I wish the month had one more day, or even two,
or that, in truth, I might live it again, if only
so that Lola might be with me a little while longer.

Not that the month has been anything special
in regards to her. Most of it I spent
away, and even the time with her,

in the light of her devastating sultry gaze,
the fabulous black teddy, the sheer pink
negligee, the one visible garter snap,

the black hose, the carmine garter belt itself,
and the high-heeled pink mules, to say nothing
of the way she is seated on the golden

sheen of the loveseat, or the way the right
cup of the teddy creates the most perfect
ripple of flesh at the side of the breast

it lifts just enough to cast a slender shadow
between it and the other one, nor even
the way her left leg is tucked under the right

thigh or the way she holds the heel of that mule
in her right hand as though bracing herself
against herself. Even in all this glory,

the time I spent with her consisted of nothing
more than the occasional glance
until today. Tomorrow I’ll move on

to the beauty of next month, which like every one
but this one, is nameless, in a special way.
Four weeks ago, Firebelle; tomorrow, A Warm Welcome.

But today, dark already at four-thirty in the afternoon,
a snowstorm blowing in, Wednesday,
the thirtieth of Lola, 2011.

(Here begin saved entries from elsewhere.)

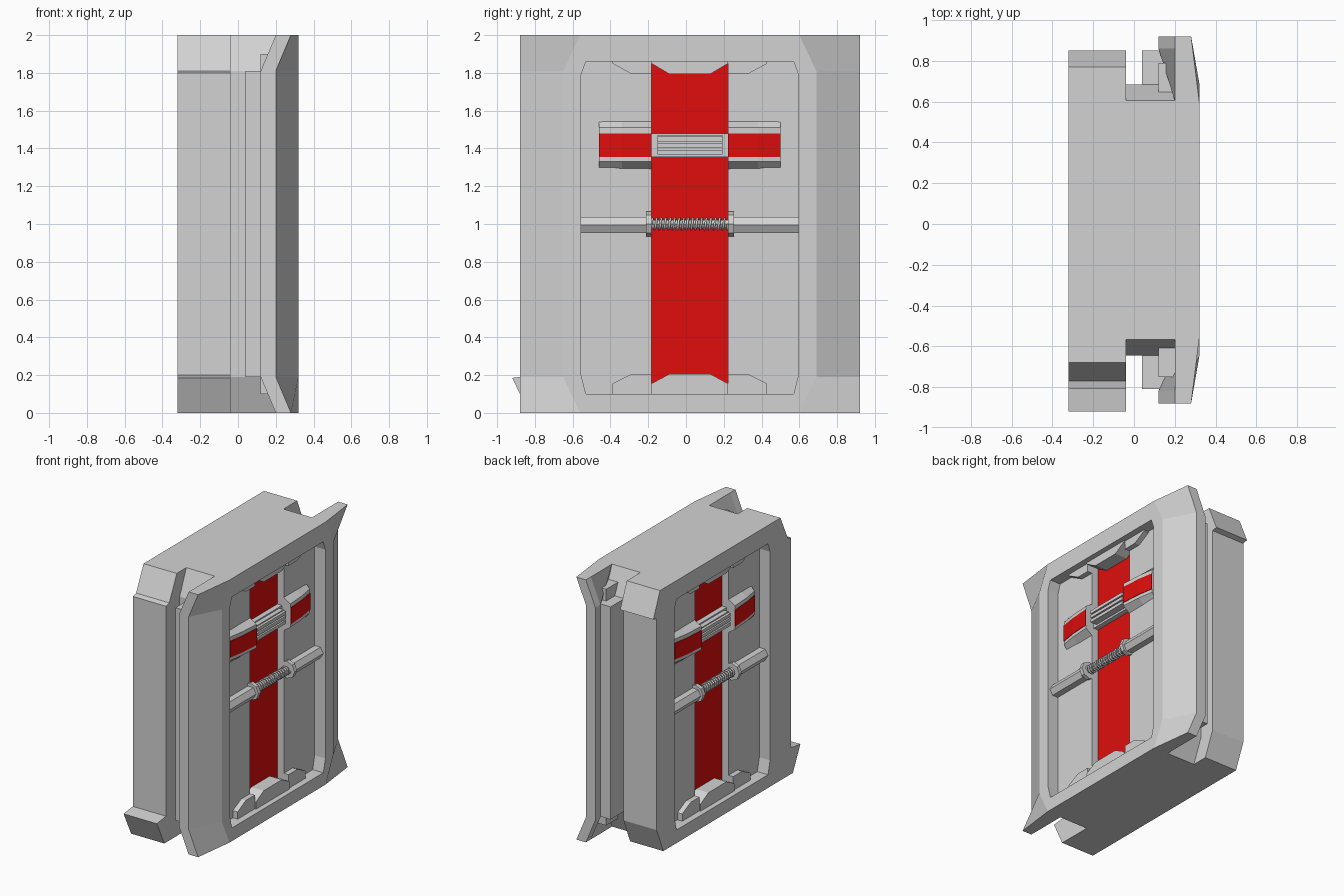
import bpy, bmesh, math

if "Cube" in bpy.data.objects:
    bpy.data.objects.remove(bpy.data.objects["Cube"])

CY = 0.02  # shared centre line of the symmetric parts


def material(name, rgb):
    m = bpy.data.materials.new(name)
    m.diffuse_color = (*rgb, 1)
    m.use_nodes = True
    m.node_tree.nodes["Principled BSDF"].inputs["Base Color"].default_value = m.diffuse_color
    return m


GREY = material("light grey", (0.65, 0.65, 0.65))
RED = material("red", (0.74, 0.004, 0.004))


def loft(name, rings, mat=GREY):
    """Closed solid through rings of equal point count."""
    bm = bmesh.new()
    loops = [[bm.verts.new(p) for p in r] for r in rings]
    n = len(loops[0])
    for a, b in zip(loops, loops[1:]):
        for i in range(n):
            j = (i + 1) % n
            bm.faces.new((a[i], a[j], b[j], b[i]))
    bm.faces.new(loops[0])
    bm.faces.new(loops[-1])
    bmesh.ops.recalc_face_normals(bm, faces=bm.faces)
    me = bpy.data.meshes.new(name)
    bm.to_mesh(me)
    bm.free()
    me.materials.append(mat)
    ob = bpy.data.objects.new(name, me)
    bpy.context.collection.objects.link(ob)
    return ob


def slab(name, yz, x0, x1, mat=GREY):
    """Outline in y and z, extruded along x."""
    return loft(name, [[(x, y, z) for y, z in yz] for x in (x0, x1)], mat)


def box(name, x0, x1, y0, y1, z0, z1, mat=GREY):
    return slab(name, [(y0, z0), (y1, z0), (y1, z1), (y0, z1)], x0, x1, mat)


def rod(name, x, z, r, y0, y1, sides=6):
    ang = [2 * math.pi * i / sides for i in range(sides)]
    return loft(name, [[(x + r * math.cos(a), y, z + r * math.sin(a)) for a in ang]
                       for y in (y0, y1)])


def cut(ob, cutters):
    bpy.context.view_layer.objects.active = ob
    for c in cutters:
        m = ob.modifiers.new("cut", 'BOOLEAN')
        m.operation, m.object, m.solver = 'DIFFERENCE', c, 'EXACT'
        bpy.ops.object.modifier_apply(modifier=m.name)


# rear slab with a stepped foot and an overhanging top lip
rear_slab = slab("rear_slab", [
    (-0.68, 2), (-0.77, 1.81), (-0.81, 1.80), (-0.81, 0.20), (-0.92, 0.185), (-0.83, 0),
    (0.73, 0), (0.81, 0.19), (0.81, 1.80), (0.85, 1.81), (0.77, 2)], -0.32, -0.04)

# middle core
core = slab("core", [(CY + s * y, z) for s, y, z in (
    (-1, .585, 0), (1, .585, 0), (1, .665, .19), (1, .665, 1.81),
    (1, .585, 2), (-1, .585, 2), (-1, .665, 1.81), (-1, .665, .19))], -0.04, 0.2)

# front frame with bent-back side flanges
MID = [(.32, .67), (.20, .90), (.12, .90), (.12, .84), (.20, .67)]
END = [(.32, .58), (.28, .90), (.20, .90), (.20, .84), (.20, .585)]
rings = []
for z, sec in ((0, END), (.19, MID), (1.81, MID), (2, END)):
    ring = [(x, CY + y, z) for x, y in sec] + [(x, CY - y, z) for x, y in reversed(sec)]
    rings.append(ring)
front_frame = loft("front_frame", rings)

# side rails with small end lugs
for s in (-1, 1):
    a, b = sorted((CY + s * .66, CY + s * .83))
    box("side_rail", 0.04, 0.20, a, b, 0.19, 1.81)
    a, b = sorted((CY + s * .62, CY + s * .77))
    box("rail_lug", 0.12, 0.215, a, b, 0.10, 1.90)

# recess and centre channel cut into both broad faces
cutters = []
recess = [(CY + y, z) for y, z in (
    (-.55, .10), (.55, .10), (.575, .20), (.575, 1.79), (.55, 1.86),
    (-.55, 1.86), (-.575, 1.79), (-.575, .20))]
for s in (-1, 1):
    cutters.append(slab("recess_cutter", recess, s * .23, s * .5))
    cutters.append(box("channel_cutter", s * .17, s * .5,
                       CY - .203, CY + .203, .12, 1.855))
for ob in (rear_slab, core, front_frame):
    cut(ob, cutters)
for c in cutters:
    bpy.data.objects.remove(c)

# fittings inside each recess
for s in (-1, 1):
    # red strip on the channel floor
    box("red_strip", s * .165, s * .176, CY - .203, CY + .203, .12, 1.855, RED)

    # end blocks at the top and bottom of the recess
    for wall, mid, low in ((1.865, 1.85, 1.795), (.095, .155, .205)):
        slab("end_wedge", [(CY - .203, wall), (CY - .203, mid), (CY - .11, low),
                           (CY + .11, low), (CY + .203, mid), (CY + .203, wall)],
             s * .165, s * .28)
        for t in (-1, 1):
            slab("end_block", [(CY + t * y, z) for y, z in (
                (.203, wall), (.41, wall), (.41, mid), (.31, low), (.203, low))],
                 s * .22, s * .27)

    # cross bracket arms with red bands, sloping down to the outer ends
    for t in (-1, 1):
        arm, band = [], []
        for v, h in ((.203, .285), (.36, .275), (.48, .255)):
            y = CY + t * v
            arm.append([(s * x, y, z) for x, z in (
                (.22, 1.285), (h, 1.33), (h, 1.51), (.22, 1.55))])
            band.append([(s * x, y, z) for x, z in (
                (h - .004, 1.355), (h + .004, 1.355), (h + .004, 1.48), (h - .004, 1.48))])
        loft("bracket_arm", arm)
        loft("bracket_band", band, RED)

    # centre latch with ribs
    box("latch_plate", s * .165, s * .215, CY - .203, CY + .203, 1.355, 1.48)
    box("latch_body", s * .21, s * .25, CY - .172, CY + .172, 1.37, 1.47)
    for z in (1.38, 1.415, 1.45):
        box("latch_rib", s * .245, s * .27, CY - .172, CY + .172, z - .012, z + .012)

    # horizontal bar with collars
    X = s * .255
    for t in (-1, 1):
        rod("cross_bar", X, .995, .048, CY + t * .203, CY + t * .575)
        rod("bar_collar", X, 1.0, .066, CY + t * .203, CY + t * .233, 8)
    rod("spring_core", X, 1.0, .024, CY - .21, CY + .21)

    # coil spring around the bar
    turns, per = 17, 10
    cu = bpy.data.curves.new("coil_spring", 'CURVE')
    cu.dimensions = '3D'
    cu.bevel_depth, cu.bevel_resolution = .007, 0
    sp = cu.splines.new('POLY')
    count = turns * per
    sp.points.add(count)
    for i, p in enumerate(sp.points):
        a = 2 * math.pi * i / per
        p.co = (X + .03 * math.cos(a), CY - .203 + .406 * i / count,
                1.0 + .03 * math.sin(a), 1)
    cu.materials.append(GREY)
    spring = bpy.data.objects.new("coil_spring", cu)
    bpy.context.collection.objects.link(spring)
    bpy.ops.object.select_all(action='DESELECT')
    spring.select_set(True)
    bpy.context.view_layer.objects.active = spring
    bpy.ops.object.convert(target='MESH')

Robert Wrigley has published eight collections of poetry, the most recent of which is Beautiful Country (Penguin, 2010). His poems have appeared in many journals, including Poetry, The Atlantic, Barrow Street, and The New Yorker, and were included in the 2003 and 2006 editions of Best American Poetry. Wrigley’s honors and awards include fellowships from the National Endowment for the Arts, the Idaho State Commission on the Arts, and the Guggenheim Foundation, as well as a Poets’ Prize, Kingsley Tufts Award, J. Howard and Barbara M.J. Wood Prize, the Frederick Bock Prize from Poetry magazine, the Wagner Award from the Poetry Society of America, the Theodore Roethke Award from Poetry Northwest, and six Pushcart Prizes. From 1987 until 1988 he served as the state of Idaho’s writer-in-residence.